[[ Provided material open ]]

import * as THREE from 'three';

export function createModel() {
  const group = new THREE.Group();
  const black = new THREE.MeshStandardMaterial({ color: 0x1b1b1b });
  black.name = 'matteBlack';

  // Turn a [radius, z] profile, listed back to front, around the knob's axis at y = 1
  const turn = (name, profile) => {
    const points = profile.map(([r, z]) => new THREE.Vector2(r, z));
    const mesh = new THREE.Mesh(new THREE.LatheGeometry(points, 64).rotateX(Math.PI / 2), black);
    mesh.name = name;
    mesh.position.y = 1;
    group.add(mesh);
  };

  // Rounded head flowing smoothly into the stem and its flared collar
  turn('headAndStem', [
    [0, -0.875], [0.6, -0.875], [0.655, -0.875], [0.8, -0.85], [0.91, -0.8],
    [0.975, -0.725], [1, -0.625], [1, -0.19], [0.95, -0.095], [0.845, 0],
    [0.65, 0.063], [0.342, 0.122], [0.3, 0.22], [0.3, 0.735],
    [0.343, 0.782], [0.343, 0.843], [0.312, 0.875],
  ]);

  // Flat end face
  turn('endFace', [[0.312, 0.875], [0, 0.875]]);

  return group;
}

[[ Provided material closed ]]
[[ Provided material open ]]

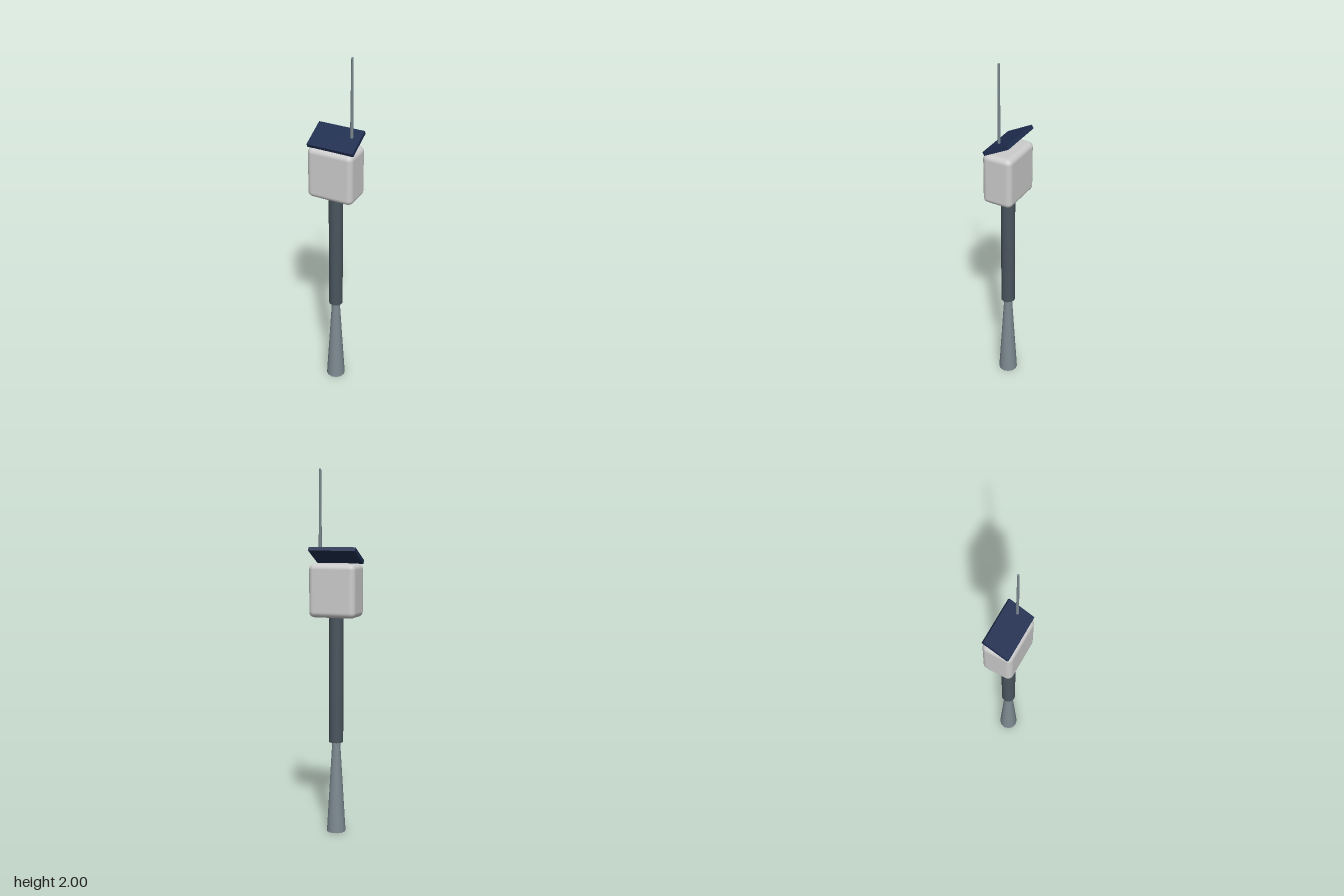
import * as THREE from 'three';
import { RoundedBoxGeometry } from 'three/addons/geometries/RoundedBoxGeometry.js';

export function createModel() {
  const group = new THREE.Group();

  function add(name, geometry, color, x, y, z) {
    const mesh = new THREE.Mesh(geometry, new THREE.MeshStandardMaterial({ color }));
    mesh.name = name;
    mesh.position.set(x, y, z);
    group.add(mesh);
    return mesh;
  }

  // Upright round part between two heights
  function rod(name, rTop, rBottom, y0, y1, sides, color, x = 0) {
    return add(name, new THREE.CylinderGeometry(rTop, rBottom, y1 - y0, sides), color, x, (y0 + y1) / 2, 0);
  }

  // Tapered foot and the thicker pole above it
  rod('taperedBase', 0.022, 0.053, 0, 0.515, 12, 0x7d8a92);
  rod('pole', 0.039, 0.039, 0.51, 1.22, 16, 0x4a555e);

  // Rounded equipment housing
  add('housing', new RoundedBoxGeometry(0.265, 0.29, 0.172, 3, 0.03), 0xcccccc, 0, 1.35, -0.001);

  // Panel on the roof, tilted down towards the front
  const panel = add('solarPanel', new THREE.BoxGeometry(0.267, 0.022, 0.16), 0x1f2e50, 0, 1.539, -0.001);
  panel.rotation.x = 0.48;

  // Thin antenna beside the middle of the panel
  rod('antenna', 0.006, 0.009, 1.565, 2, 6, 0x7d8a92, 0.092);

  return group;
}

[[ Provided material closed ]]
[[ Provided material open ]]

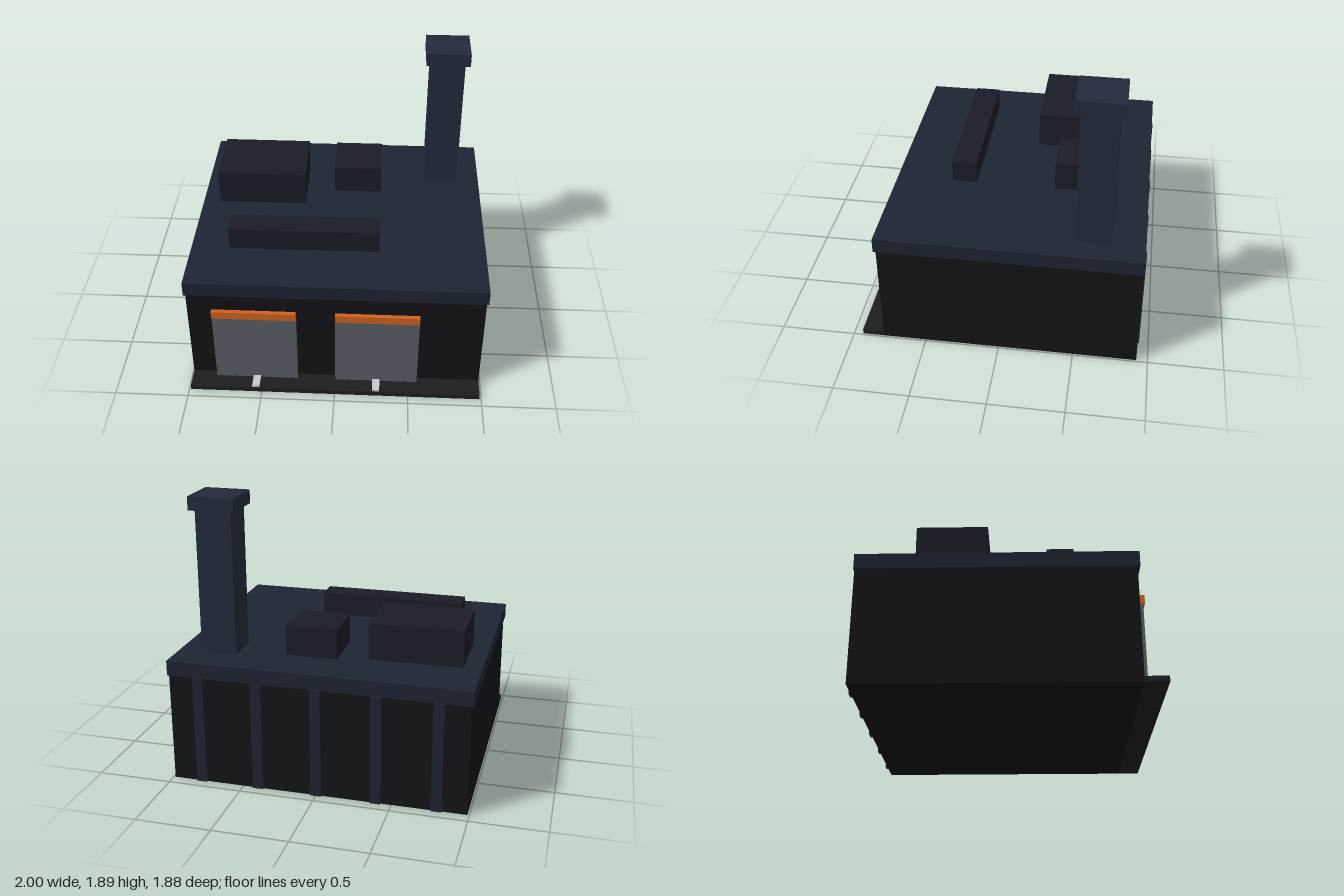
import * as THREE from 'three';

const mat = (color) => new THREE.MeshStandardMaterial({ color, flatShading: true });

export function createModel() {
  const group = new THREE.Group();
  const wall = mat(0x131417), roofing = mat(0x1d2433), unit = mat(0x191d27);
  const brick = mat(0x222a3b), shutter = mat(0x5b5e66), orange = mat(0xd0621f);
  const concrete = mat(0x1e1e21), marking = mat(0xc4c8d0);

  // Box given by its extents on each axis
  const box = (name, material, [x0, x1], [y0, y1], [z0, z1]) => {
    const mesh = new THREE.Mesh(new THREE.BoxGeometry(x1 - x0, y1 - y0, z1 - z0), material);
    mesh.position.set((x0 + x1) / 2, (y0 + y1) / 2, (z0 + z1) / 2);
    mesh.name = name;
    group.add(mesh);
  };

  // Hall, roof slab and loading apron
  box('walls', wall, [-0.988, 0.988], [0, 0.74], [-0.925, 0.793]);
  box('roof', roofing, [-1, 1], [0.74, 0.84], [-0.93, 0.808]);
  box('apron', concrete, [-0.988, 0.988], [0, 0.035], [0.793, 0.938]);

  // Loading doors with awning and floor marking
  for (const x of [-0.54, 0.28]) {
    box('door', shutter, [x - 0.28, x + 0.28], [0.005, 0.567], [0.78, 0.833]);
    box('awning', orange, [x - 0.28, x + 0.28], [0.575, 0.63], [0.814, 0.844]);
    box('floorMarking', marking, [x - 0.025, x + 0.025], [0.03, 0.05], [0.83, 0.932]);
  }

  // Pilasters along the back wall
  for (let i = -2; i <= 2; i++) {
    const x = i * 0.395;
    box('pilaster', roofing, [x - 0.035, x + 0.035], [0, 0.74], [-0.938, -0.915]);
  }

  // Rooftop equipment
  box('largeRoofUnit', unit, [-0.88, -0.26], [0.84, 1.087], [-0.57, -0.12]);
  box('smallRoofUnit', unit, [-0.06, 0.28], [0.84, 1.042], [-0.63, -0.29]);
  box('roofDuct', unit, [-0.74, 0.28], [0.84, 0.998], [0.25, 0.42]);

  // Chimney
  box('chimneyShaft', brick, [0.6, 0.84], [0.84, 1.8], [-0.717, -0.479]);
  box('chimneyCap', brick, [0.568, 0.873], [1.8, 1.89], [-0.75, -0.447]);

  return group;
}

[[ Provided material closed ]]

Problem details: Which lines of the records above contain the word "color"? Show each of them.

Answer box:
  const black = new THREE.MeshStandardMaterial({ color: 0x1b1b1b });
  function add(name, geometry, color, x, y, z) {
    const mesh = new THREE.Mesh(geometry, new THREE.MeshStandardMaterial({ color }));
  function rod(name, rTop, rBottom, y0, y1, sides, color, x = 0) {
    return add(name, new THREE.CylinderGeometry(rTop, rBottom, y1 - y0, sides), color, x, (y0 + y1) / 2, 0);
const mat = (color) => new THREE.MeshStandardMaterial({ color, flatShading: true });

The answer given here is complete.